At the lab, Tim tricks one of the scientists into growing Martin's ship to normal size, breaching security and allowing Lizzie and Zoot to escape. However, the trio's escape is blocked by two security guards, one of whom shoots Zoot. With the help of a "nerplex," a piece of alien gum that can transform anyone into another life form (in this case, a hideous monster from "Veenox 7"), given by Zoot to Lizzie, who then defeats the security guards by throwing the first one into a computer board and swallowing the second one alive. She removes the gum and she and Tim see Zoot shrinking away into his belt in pain from his bullet wounds.

The three eventually succeed in locating Martin, who underwent surgery, involving the removal of Martin's antenna and presumably killing him. When Martin and Zoot reunite, he comes back to life and wakes up. The three then escape SETI headquarters and prepare to bid farewell to Martin, installing a car alternator in place of the damaged electron accelerator. However, they are interrupted by the arriving Coleye, who attempts to stop him from escaping, saying that he spent a lifetime to prove that aliens exist and that he will not stop at anything to get it done, even if it means having Martin either dead or alive. Fortunately, a SETI official named Armitan, who happens to be Martin's old friend Neenert (Ray Walston), saves him by destroying Coleye's gun and tossing Coleye wildly in the air. After a nice reunion, Martin and Neenert fly back to Mars on their ship, much to Coleye's dismay.

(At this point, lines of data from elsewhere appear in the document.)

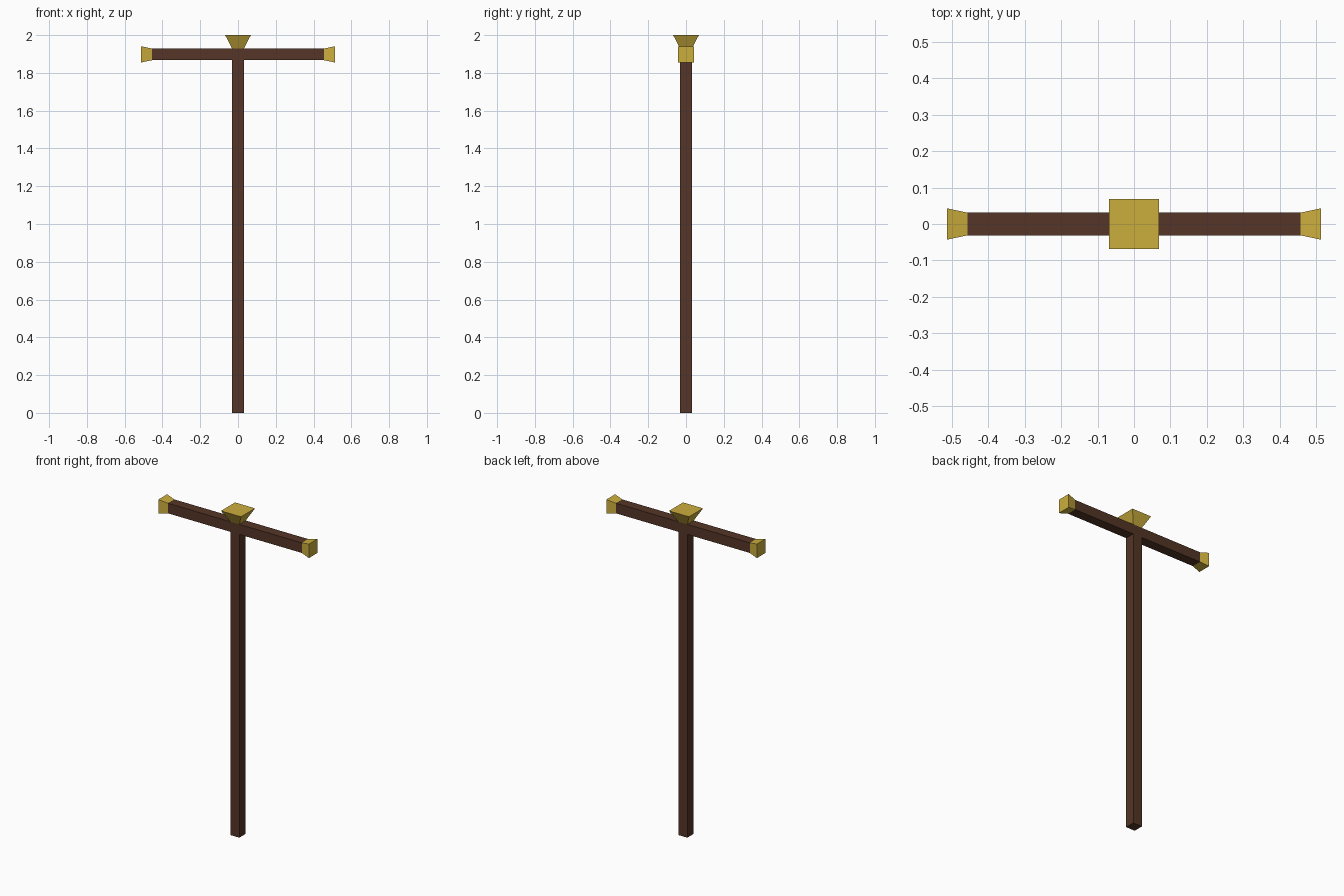
import bpy
import bmesh
from mathutils import Matrix, Vector

if "Cube" in bpy.data.objects:
    bpy.data.objects.remove(bpy.data.objects["Cube"])

HALF = 0.031      # half thickness of the beams
BAR_Z = 1.898     # height of the crossbar axis


def material(name, color):
    m = bpy.data.materials.new(name)
    m.diffuse_color = (*color, 1)
    m.use_nodes = True
    m.node_tree.nodes["Principled BSDF"].inputs["Base Color"].default_value = m.diffuse_color
    return m


wood = material("dark brown wood", (0.089, 0.036, 0.020))
gold = material("gold", (0.60, 0.42, 0.047))


def tapered_beam(name, start, end, half_start, half_end, mat):
    """Square beam running from start to end, with a half width at each end."""
    start, end = Vector(start), Vector(end)
    axis = (end - start).normalized()
    side = Vector((0, 1, 0))
    other = axis.cross(side)
    bm = bmesh.new()
    bmesh.ops.create_cube(bm, size=2)
    for v in bm.verts:
        base, h = (end, half_end) if v.co.z > 0 else (start, half_start)
        v.co = base + (side * v.co.x + other * v.co.y) * h
    bmesh.ops.recalc_face_normals(bm, faces=bm.faces)
    mesh = bpy.data.meshes.new(name)
    bm.to_mesh(mesh)
    bm.free()
    mesh.materials.append(mat)
    obj = bpy.data.objects.new(name, mesh)
    bpy.context.collection.objects.link(obj)
    return obj


# Upright post and crossbar
tapered_beam("post", (0, 0, 0), (0, 0, BAR_Z - HALF), HALF, HALF, wood)
tapered_beam("crossbar", (-0.456, 0, BAR_Z), (0.456, 0, BAR_Z), HALF, HALF, wood)

# Flared gold caps on the crossbar ends
for name, s in (("left_cap", -1), ("right_cap", 1)):
    tapered_beam(name, (s * 0.456, 0, BAR_Z), (s * 0.513, 0, BAR_Z), HALF, 0.043, gold)

# Larger flared gold cap on top
tapered_beam("top_cap", (0, 0, BAR_Z + HALF), (0, 0, 2.0), HALF, 0.068, gold)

Eventually, Coleye catches hold of the piece of nerplex left by Neenert. Believing that he can still prove his cause, Coleye chews on it, and he's turned into an alien too. While laughing at this, Coleye accidentally swallows the gum, which presumably leaves his transformation permanent, much to his shock. He ends up getting caught and tranquilized by his own organization as Tim and Lizzie escape the scene.

In the end, Martin and Zoot return to Earth with enough supplies to settle down with Tim and Lizzie. Neenert flies Martin's spacecraft back to Mars. Tim initially objects to Martin's staying, but a passionate kiss from Lizzie convinces Tim to change his mind. The film ends with Zoot soaking in a washing machine while enjoying a Victoria's Secret catalog.

Cast[edit]

Reception[edit]

Critical reaction to the film was generally negative. Review aggregator Rotten Tomatoes reports that 12% of 41 critics have given the film a positive review, and it had an average score of 3.4/10, reaching a consensus of "Loud, effects-ridden comedy with no real humor." [1] Roger Ebert gave it a score out of 2/4 and remarked: “The movie is clever in its visuals, labored in its audios, and noisy enough to entertain kids up a certain age. What age? Low double digits. There are some good moments in My Favorite Martian. It looks as if everyone who made this film had a lot of fun.” [2]

References[edit]

  1. ^ My Favorite Martian (1999). rottentomatoes.com
  2. ^ Roger Ebert. "My Favorite Martian". Chicago Sun-Times. Retrieved January 2, 2008. 

External links[edit]